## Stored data
----

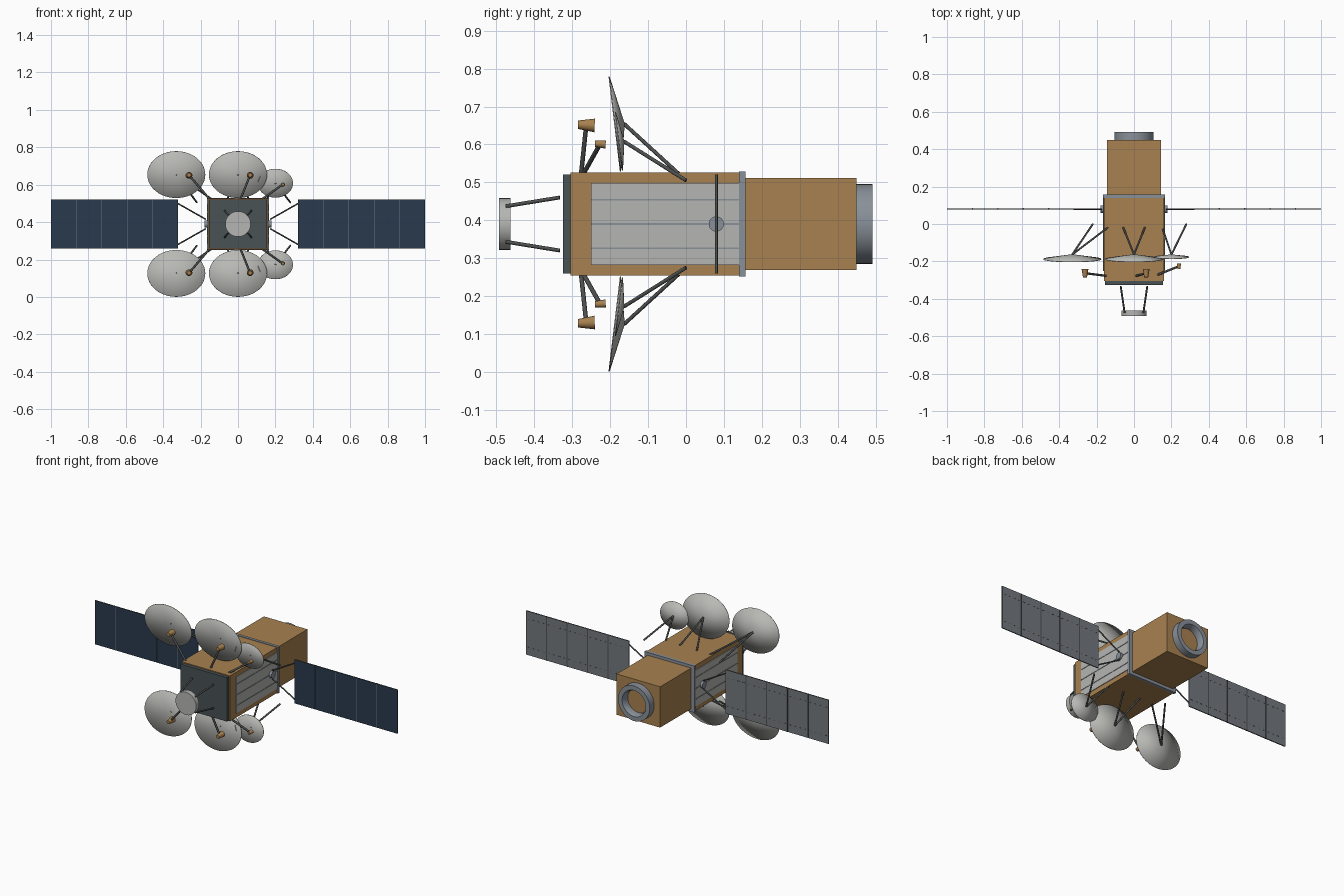
import bpy, bmesh, math
from mathutils import Vector, Matrix

cube = bpy.data.objects.get("Cube")
if cube:
    bpy.data.objects.remove(cube, do_unlink=True)


def material(name, r, g, b):
    m = bpy.data.materials.new(name)
    m.use_nodes = True
    m.diffuse_color = (r, g, b, 1)
    m.node_tree.nodes["Principled BSDF"].inputs["Base Color"].default_value = (r, g, b, 1)
    return m


GOLD = material("gold foil", 0.39, 0.22, 0.08)
DARK = material("dark strut", 0.075, 0.08, 0.08)
PLATE = material("slate plate", 0.065, 0.085, 0.09)
STEEL = material("blue steel", 0.25, 0.28, 0.32)
LIGHT = material("radiator grey", 0.46, 0.47, 0.45)
DISH = material("dish grey", 0.48, 0.48, 0.46)
CELL = material("solar blue", 0.022, 0.042, 0.075)
BACK = material("panel back grey", 0.17, 0.19, 0.21)

MID = 0.39  # height of the long axis


def finish(name, bm, *mats, smooth=False):
    bmesh.ops.recalc_face_normals(bm, faces=bm.faces)
    mesh = bpy.data.meshes.new(name)
    bm.to_mesh(mesh)
    bm.free()
    for m in mats:
        mesh.materials.append(m)
    obj = bpy.data.objects.new(name, mesh)
    bpy.context.collection.objects.link(obj)
    if smooth:
        bpy.ops.object.select_all(action='DESELECT')
        obj.select_set(True)
        bpy.context.view_layer.objects.active = obj
        bpy.ops.object.shade_smooth_by_angle(angle=math.radians(40))
    return obj


def add_box(bm, x, y, z):
    """Box from three (low, high) ranges."""
    centre = Vector([(a + b) / 2 for a, b in (x, y, z)])
    size = [abs(b - a) for a, b in (x, y, z)] + [1]
    bmesh.ops.create_cube(bm, size=1, matrix=Matrix.Translation(centre) @ Matrix.Diagonal(size))


def boxes(name, mat, *ranges):
    bm = bmesh.new()
    for r in ranges:
        add_box(bm, *r)
    return finish(name, bm, mat)


def rod(name, mat, p, q, r1, r2=None, segs=12):
    """Cylinder or cone between two points."""
    p, q = Vector(p), Vector(q)
    turn = (q - p).to_track_quat('Z', 'Y').to_matrix().to_4x4()
    bm = bmesh.new()
    bmesh.ops.create_cone(bm, cap_ends=True, segments=segs, radius1=r1,
                          radius2=r1 if r2 is None else r2, depth=(q - p).length,
                          matrix=Matrix.Translation((p + q) / 2) @ turn)
    return finish(name, bm, mat, smooth=True)


def around(half, centre=0):
    return (centre - half, centre + half)


# Main bus
boxes("front_body", GOLD, (around(0.16), (-0.305, 0.145), around(0.136, MID)))
boxes("rear_body", GOLD, (around(0.144), (0.15, 0.45), around(0.122, MID)))
boxes("collar", STEEL, (around(0.165), (0.14, 0.157), around(0.139, MID)))
boxes("front_plate", PLATE, (around(0.154), (-0.325, -0.303), around(0.131, MID)))

# Rear ring, spun around the long axis
profile = [(0.105, 0.448), (0.105, 0.492), (0.078, 0.492), (0.07, 0.475), (0.07, 0.448)]
bm = bmesh.new()
loop = [bm.verts.new((r, y, MID)) for r, y in profile]
edges = [bm.edges.new((loop[i], loop[i - 1])) for i in range(len(loop))]
bmesh.ops.spin(bm, geom=loop + edges, cent=(0, 0, MID), axis=(0, 1, 0),
               angle=math.tau, steps=48)
bmesh.ops.remove_doubles(bm, verts=bm.verts, dist=0.0001)
finish("rear_ring", bm, STEEL, smooth=True)

# Front drum on four legs
rod("front_drum", LIGHT, (0, -0.493, MID), (0, -0.463, MID), 0.068, segs=48)
for sx in (-1, 1):
    for sz in (-1, 1):
        rod("drum_leg", DARK, (sx * 0.05, -0.475, MID + sz * 0.047),
            (sx * 0.071, -0.333, MID + sz * 0.07), 0.005)

# Side radiators, hinges and solar wings
INNER, OUTER, SECTIONS = 0.32, 1.0, 5
STEP = (OUTER - INNER) / SECTIONS
WING_Y, WING_Z = 0.08, 0.131
for side, s in (("left", 1), ("right", -1)):
    boxes(side + "_radiator", LIGHT,
          ((s * 0.155, s * 0.164), (-0.25, 0.14), around(0.108, MID)))
    boxes(side + "_radiator_lines", STEEL,
          *[((s * 0.16, s * 0.166), (-0.25, 0.14), around(0.0025, MID + dz))
            for dz in (-0.064, 0, 0.064)])
    rod(side + "_hinge", STEEL, (s * 0.16, WING_Y, MID), (s * 0.178, WING_Y, MID), 0.02, segs=24)
    for sz in (-1, 1):
        rod(side + "_wing_strut", DARK, (s * 0.172, WING_Y, MID + sz * 0.025),
            (s * 0.322, WING_Y, MID + sz * 0.11), 0.004)

    # Cells in front, grey behind, dark edges
    bm = bmesh.new()
    add_box(bm, (s * INNER, s * OUTER), around(0.003, WING_Y), around(WING_Z, MID))
    bmesh.ops.recalc_face_normals(bm, faces=bm.faces)
    for f in bm.faces:
        f.material_index = 0 if f.normal.y < -0.5 else 1 if f.normal.y > 0.5 else 2
    finish(side + "_solar_wing", bm, CELL, BACK, DARK)

    seams = [s * (INNER + STEP * i) for i in range(1, SECTIONS)]
    boxes(side + "_cell_seams", BACK,
          *[(around(0.0012, x), (WING_Y - 0.004, WING_Y), around(WING_Z, MID)) for x in seams])
    boxes(side + "_back_seams", DARK,
          *[(around(0.003, x), (WING_Y, WING_Y + 0.0045), around(WING_Z, MID)) for x in seams])
    boxes(side + "_back_dashes", DARK,
          *[(around(0.006, s * (INNER + STEP * (i + 0.5) / 4)),
             (WING_Y, WING_Y + 0.004), around(0.0015, MID + dz))
            for i in range(SECTIONS * 4) for dz in (-0.085, 0.085)])


def dish(name, cx, cz, rx, rz, rim_y, depth, lean):
    """Shallow elliptical bowl opening forward, rim leaning by lean."""
    rings, segs = 8, 48
    bm = bmesh.new()
    bmesh.ops.create_circle(bm, cap_ends=True, segments=segs, radius=1)
    face = bm.faces[:]
    for _ in range(rings - 1):
        bmesh.ops.inset_region(bm, faces=face, thickness=1 / rings)
    bmesh.ops.poke(bm, faces=face)
    for v in bm.verts:
        u, w = v.co.x, v.co.y
        v.co = (cx + rx * u, rim_y - lean * w + depth * (1 - u * u - w * w), cz + rz * w)
    obj = finish(name, bm, DISH, smooth=True)
    thick = obj.modifiers.new("thickness", 'SOLIDIFY')
    thick.thickness = 0.003
    thick.offset = 0


# Antennas: dish, two back struts, feed horn on an arm; upper and lower sets
# name, centre x, offset z, radii, rim y, depth, strut foot xs
ANTENNAS = [
    ("side_dish", -0.33, 0.264, 0.155, 0.125, -0.188, 0.025, (-0.22, -0.115)),
    ("middle_dish", 0, 0.264, 0.155, 0.125, -0.188, 0.025, (-0.065, 0.065)),
    ("small_dish", 0.2, 0.218, 0.094, 0.077, -0.177, 0.013, (0.145, 0.28)),
]
# feed x, offset z, y range, radii, arm foot
FEEDS = {
    "side_dish": (-0.262, 0.262, (-0.285, -0.241), (0.011, 0.018), (-0.15, -0.277, 0.13)),
    "middle_dish": (0.065, 0.262, (-0.285, -0.241), (0.011, 0.018), (0.012, -0.277, 0.13)),
    "small_dish": (0.24, 0.212, (-0.24, -0.212), (0.008, 0.011), (0.125, -0.272, 0.13)),
}
for level, s in (("upper_", 1), ("lower_", -1)):
    for name, cx, dz, rx, rz, rim, depth, feet in ANTENNAS:
        z = MID + s * dz
        dish(level + name, cx, z, rx, rz, rim, depth, s * 0.12 * rz)
        for fx in feet:
            rod(level + name + "_strut", DARK, (cx, rim + depth, z),
                (fx, 0, MID + s * 0.115), 0.005)
        hx, hz, (y0, y1), (r0, r1), foot = FEEDS[name]
        z = MID + s * hz
        rod(level + name + "_feed", GOLD, (hx, y0, z), (hx, y1, z - s * 0.002), r0, r1, segs=24)
        rod(level + name + "_arm", DARK, (hx, (y0 + y1) / 2, z),
            (foot[0], foot[1], MID + s * foot[2]), 0.006)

----

## Task instructions
Find all lines in the records that hold the word "finish". Copy them.

## Your response
def finish(name, bm, *mats, smooth=False):
    return finish(name, bm, mat)
    return finish(name, bm, mat, smooth=True)
finish("rear_ring", bm, STEEL, smooth=True)
    finish(side + "_solar_wing", bm, CELL, BACK, DARK)
    obj = finish(name, bm, DISH, smooth=True)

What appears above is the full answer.